About Bioline  All Journals  Testimonials  Membership  News

Rwanda Medical Journal
Rwanda Health Communication Center - Rwanda Biomedical Center (RHCC - RBC)
ISSN: 2079-097X
EISSN: 2079-097X
Vol. 79, No. 1, 2022, pp. 36-43
Bioline Code: rw22005
Full paper language: English
Document type: Research Article
Document available free of charge

Rwanda Medical Journal, Vol. 79, No. 1, 2022, pp. 36-43

 en Prevalence and predictors of intestinal schistosomiasis among the adult population, and water and sanitation conditions - A community-based cross-section study at Muleba District, Tanzania
Shabani, M.; Zacharia, A.; Mushi, V.; Joseph, M.; Kinabo, C. & Makene, T.


INTRODUCTION: Intestinal schistosomiasis is one of the serious public health problems in all age groups and can lead to considerable morbidity and mortality, especially in communities with an inadequate supply of safe water and sanitation services.
This study was conducted to establish the current burden of intestinal schistosomiasis among adults in the Muleba District and assess water and sanitation conditions that might influence the transmission of intestinal schistosomiasis.
METHODS: A community-based cross-sectional study was conducted between July and August 2020. A total of 328 stool samples were collected and processed using formal-ether concentration and Kato-Katz
methods. Water and sanitation data were collected using a questionnaire interview conducted among participants. Participants were randomly selected from four villages. Data were analyzed using Statistical Package for the Social Sciences software version 23.
RESULTS: Thirty-six participants (11%) were infected with Schistosoma mansoni. The prevalence was higher among households using water from improved sources, houses without sanitation facilities, and participants who do not use sanitation facilities. We found a significantly increased risk of S. mansoni infection among participants in households without toilet facilities than those with ventilated improved pit latrine (OR =4.10, p = 0.001).
CONCLUSION: The prevalence of intestinal schistosomiasis infection among the adult population in Muleba indicates a moderate risk of transmission. The type of toilet facility is a significant factor in the perpetuation of S. mansoni transmission.

Intestinal Schistosomiasis; Schistosoma Mansoni; Water; Sanitation; Tanzania

© Copyright 2022 - The Author(s)
Alternative site location:
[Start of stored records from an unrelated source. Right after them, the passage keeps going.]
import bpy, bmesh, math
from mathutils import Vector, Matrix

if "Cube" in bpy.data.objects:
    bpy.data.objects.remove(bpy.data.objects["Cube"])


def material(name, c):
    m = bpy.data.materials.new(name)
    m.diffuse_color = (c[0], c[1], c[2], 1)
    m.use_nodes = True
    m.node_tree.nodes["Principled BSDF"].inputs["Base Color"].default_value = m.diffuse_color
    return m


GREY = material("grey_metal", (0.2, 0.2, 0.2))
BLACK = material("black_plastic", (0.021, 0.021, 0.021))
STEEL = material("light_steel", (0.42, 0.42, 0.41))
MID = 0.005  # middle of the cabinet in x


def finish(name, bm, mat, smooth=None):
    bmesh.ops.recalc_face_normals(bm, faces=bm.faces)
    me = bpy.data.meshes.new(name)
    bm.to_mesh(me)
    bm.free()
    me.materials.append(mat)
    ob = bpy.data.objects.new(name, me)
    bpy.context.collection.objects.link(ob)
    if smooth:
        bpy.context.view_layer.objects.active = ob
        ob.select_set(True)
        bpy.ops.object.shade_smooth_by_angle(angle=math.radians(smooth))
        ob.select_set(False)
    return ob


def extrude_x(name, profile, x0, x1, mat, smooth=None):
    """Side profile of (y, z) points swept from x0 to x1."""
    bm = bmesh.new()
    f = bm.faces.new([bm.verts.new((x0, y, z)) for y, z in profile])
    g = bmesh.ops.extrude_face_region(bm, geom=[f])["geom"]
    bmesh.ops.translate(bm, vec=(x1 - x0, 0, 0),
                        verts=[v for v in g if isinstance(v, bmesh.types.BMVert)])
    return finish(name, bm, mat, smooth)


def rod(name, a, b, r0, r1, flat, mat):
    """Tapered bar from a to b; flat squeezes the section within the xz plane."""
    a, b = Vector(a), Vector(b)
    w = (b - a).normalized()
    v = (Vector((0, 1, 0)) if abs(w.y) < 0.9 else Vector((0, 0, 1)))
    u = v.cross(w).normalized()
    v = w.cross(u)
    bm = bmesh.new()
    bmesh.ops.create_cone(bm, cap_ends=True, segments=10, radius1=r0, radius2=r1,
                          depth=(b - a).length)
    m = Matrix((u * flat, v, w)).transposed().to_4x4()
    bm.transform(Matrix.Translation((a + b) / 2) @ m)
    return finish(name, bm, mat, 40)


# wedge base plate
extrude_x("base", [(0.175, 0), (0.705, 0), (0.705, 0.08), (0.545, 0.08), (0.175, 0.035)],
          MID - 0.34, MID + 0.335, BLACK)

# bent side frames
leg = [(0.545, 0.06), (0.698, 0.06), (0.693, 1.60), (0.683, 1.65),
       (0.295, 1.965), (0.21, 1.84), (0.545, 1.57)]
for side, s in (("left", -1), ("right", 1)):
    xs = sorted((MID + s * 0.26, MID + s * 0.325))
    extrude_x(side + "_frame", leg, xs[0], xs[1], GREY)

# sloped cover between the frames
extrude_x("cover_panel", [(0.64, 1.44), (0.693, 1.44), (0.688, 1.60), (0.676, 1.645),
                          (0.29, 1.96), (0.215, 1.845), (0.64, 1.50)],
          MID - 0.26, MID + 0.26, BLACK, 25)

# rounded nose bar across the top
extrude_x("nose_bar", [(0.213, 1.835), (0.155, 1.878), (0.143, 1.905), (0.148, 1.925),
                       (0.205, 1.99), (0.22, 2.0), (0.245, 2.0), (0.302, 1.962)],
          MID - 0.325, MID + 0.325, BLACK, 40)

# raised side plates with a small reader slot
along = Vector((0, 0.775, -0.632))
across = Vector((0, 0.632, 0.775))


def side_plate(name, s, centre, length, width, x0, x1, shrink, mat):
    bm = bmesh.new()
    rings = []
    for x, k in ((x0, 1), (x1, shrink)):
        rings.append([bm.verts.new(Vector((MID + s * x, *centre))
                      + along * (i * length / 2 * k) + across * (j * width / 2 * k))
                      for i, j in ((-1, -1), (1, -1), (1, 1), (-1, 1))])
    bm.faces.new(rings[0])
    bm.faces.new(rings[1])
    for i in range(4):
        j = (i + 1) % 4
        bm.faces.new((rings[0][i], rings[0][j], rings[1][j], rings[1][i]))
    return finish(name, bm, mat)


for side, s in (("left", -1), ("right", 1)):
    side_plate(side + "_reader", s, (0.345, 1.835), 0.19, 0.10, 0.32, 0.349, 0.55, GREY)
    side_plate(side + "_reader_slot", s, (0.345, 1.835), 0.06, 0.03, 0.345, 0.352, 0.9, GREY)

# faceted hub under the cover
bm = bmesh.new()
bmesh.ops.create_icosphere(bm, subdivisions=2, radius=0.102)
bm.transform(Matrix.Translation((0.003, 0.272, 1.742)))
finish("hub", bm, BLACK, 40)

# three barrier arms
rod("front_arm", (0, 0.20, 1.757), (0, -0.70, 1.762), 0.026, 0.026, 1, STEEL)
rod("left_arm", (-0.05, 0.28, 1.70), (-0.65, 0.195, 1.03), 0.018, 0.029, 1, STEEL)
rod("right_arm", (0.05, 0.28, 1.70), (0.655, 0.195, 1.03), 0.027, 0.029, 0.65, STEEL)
Home Faq Resources Email Bioline
© Bioline International, 1989 - 2024, Site last up-dated on 01-Sep-2022.
Site created and maintained by the Reference Center on Environmental Information, CRIA, Brazil
System hosted by the Google Cloud Platform, GCP, Brazil